A litigator's guide to nanotechnology health and environmental issues
(Nanowerk News) Be afraid, very afraid, when litigation lawyers start to wrap their brains around nanotechnology liability issues.
DRI's For the Defense January 2012 issue features an article by John Delany, a founding member of Delany & O'Brien, in Philadelphia.
Here is a reading example from the article titled "A Litigator's Guide to Health and Environmental Issues":
that could create a toxic, nanolitigation
storm are (1) ubiquitous exposure;
(2) sympathetic plaintiffs; (3) sensational
press (4) reactive politicians; (5) product
identification capability pointing to a
specific product or a specific defendant;
(5) biomarker and causation evidence;
(6) corporate culpability; (7) state-of-the art
medical and liability; (8) the serious,
objective, potentially permanent nature
of a potential injury due to nonmaterial
exposure compared with potentially subjective
transitory injury; (9) deep pockets

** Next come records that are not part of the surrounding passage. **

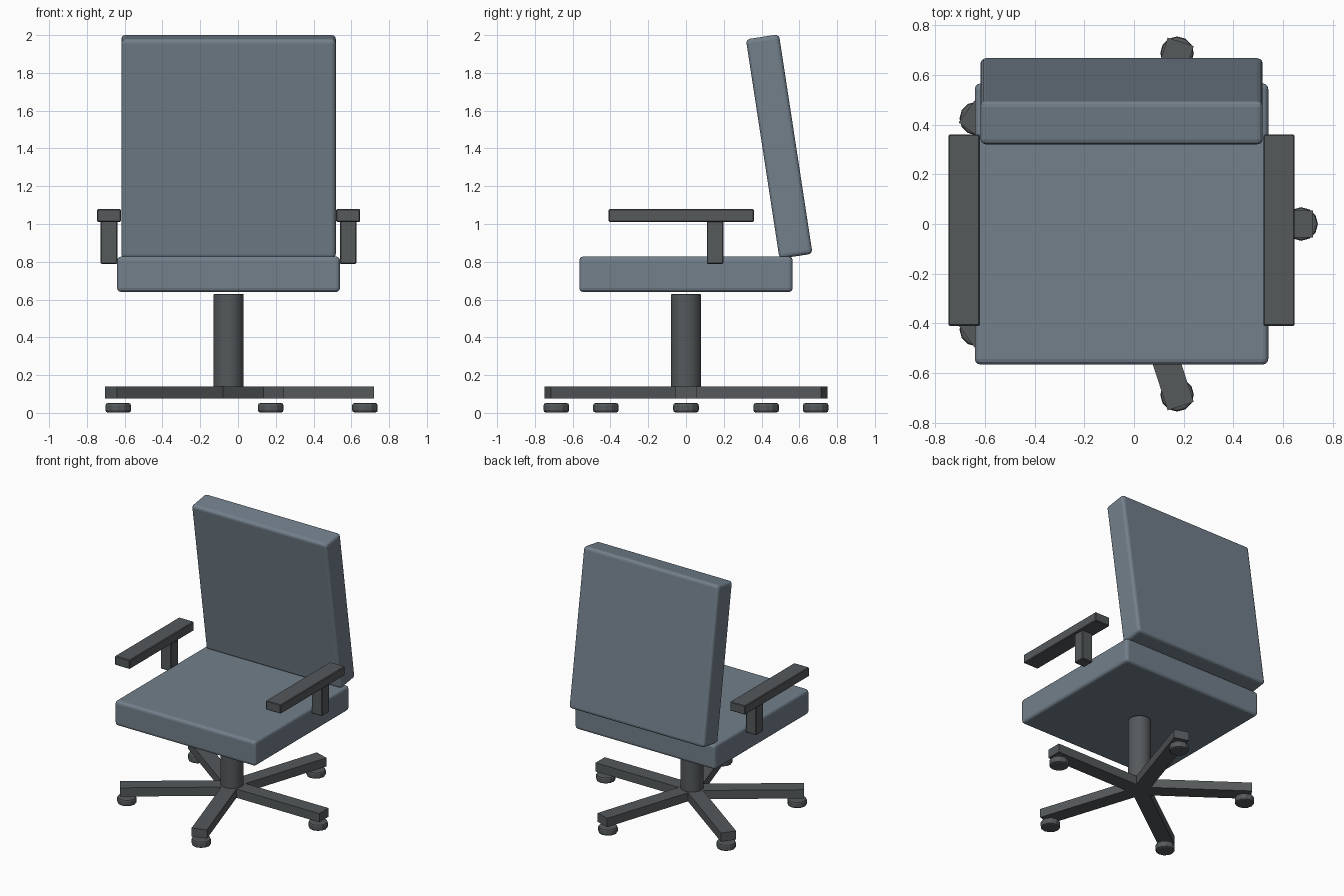
import bpy, math

if "Cube" in bpy.data.objects:
    bpy.data.objects.remove(bpy.data.objects["Cube"])

CX = -0.05  # chair axis

def material(name, color):
    m = bpy.data.materials.new(name)
    m.diffuse_color = (*color, 1)
    m.use_nodes = True
    m.node_tree.nodes["Principled BSDF"].inputs["Base Color"].default_value = m.diffuse_color
    return m

FABRIC = material("fabric", (0.17, 0.215, 0.26))
DARK = material("dark_plastic", (0.09, 0.1, 0.105))

def finish(o, name, mat, bevel=0, segments=2):
    o.name = name
    o.data.materials.append(mat)
    if bevel:
        b = o.modifiers.new("bevel", "BEVEL")
        b.width, b.segments = bevel, segments
        b.limit_method = "ANGLE"
        b.angle_limit = math.radians(40)
    return o

def box(name, loc, size, mat, rot=(0, 0, 0), bevel=0, segments=2):
    bpy.ops.mesh.primitive_cube_add(size=1, location=loc, rotation=rot)
    o = bpy.context.object
    o.scale = size
    bpy.ops.object.transform_apply(location=False, rotation=False, scale=True)
    return finish(o, name, mat, bevel, segments)

def cylinder(name, loc, radius, depth, sides, mat, bevel=0, segments=2):
    bpy.ops.mesh.primitive_cylinder_add(vertices=sides, radius=radius, depth=depth, location=loc)
    return finish(bpy.context.object, name, mat, bevel, segments)

# Cushions
box("seat", (CX, 0, 0.734), (1.18, 1.13, 0.188), FABRIC, bevel=0.022, segments=3)
box("backrest", (CX, 0.4935, 1.41), (1.135, 0.177, 1.175), FABRIC,
    rot=(math.radians(8.7), 0, 0), bevel=0.022, segments=3)

# Armrests and their posts
for side, label in ((-1, "left"), (1, "right")):
    x = CX + side * 0.633
    box(f"{label}_armrest", (x, -0.025, 1.045), (0.126, 0.77, 0.068), DARK, bevel=0.005, segments=1)
    box(f"{label}_armrest_post", (x, 0.154, 0.905), (0.088, 0.088, 0.232), DARK, bevel=0.005, segments=1)

# Central column
column = cylinder("column", (CX, 0, 0.37), 0.08, 0.52, 32, DARK, bevel=0.004, segments=1)
column.select_set(True)
bpy.ops.object.shade_smooth_by_angle(angle=math.radians(30))

# Five-spoke base with casters
for i in range(5):
    a = math.radians(72 * i)
    c, s = math.cos(a), math.sin(a)
    box(f"base_leg_{i + 1}", (CX + 0.385 * c, 0.385 * s, 0.108), (0.77, 0.11, 0.066), DARK, rot=(0, 0, a))
    cylinder(f"caster_{i + 1}", (CX + 0.722 * c, 0.722 * s, 0.027), 0.0675, 0.05, 12, DARK, bevel=0.012)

of recovery; (10) product benefit-cost
and (11) warnings and personal choices
involved with exposure.
In addition, judicial
and legislative factors may affect the
liability picture, including potential immunities,
economic caps, limitations on punitive
damages, joint and several liability,
the collateral source rule, venue shopping,
removal to a federal court, preemption,
and the framework that the judiciary uses
to manage and adjudicate claims, such as
Here is one particular gem: According to the author, one of the strategies Corporate America should consider in order to reduce their potential exposure is "...lobbying for immunity caps, class action restrictions, and tort reform"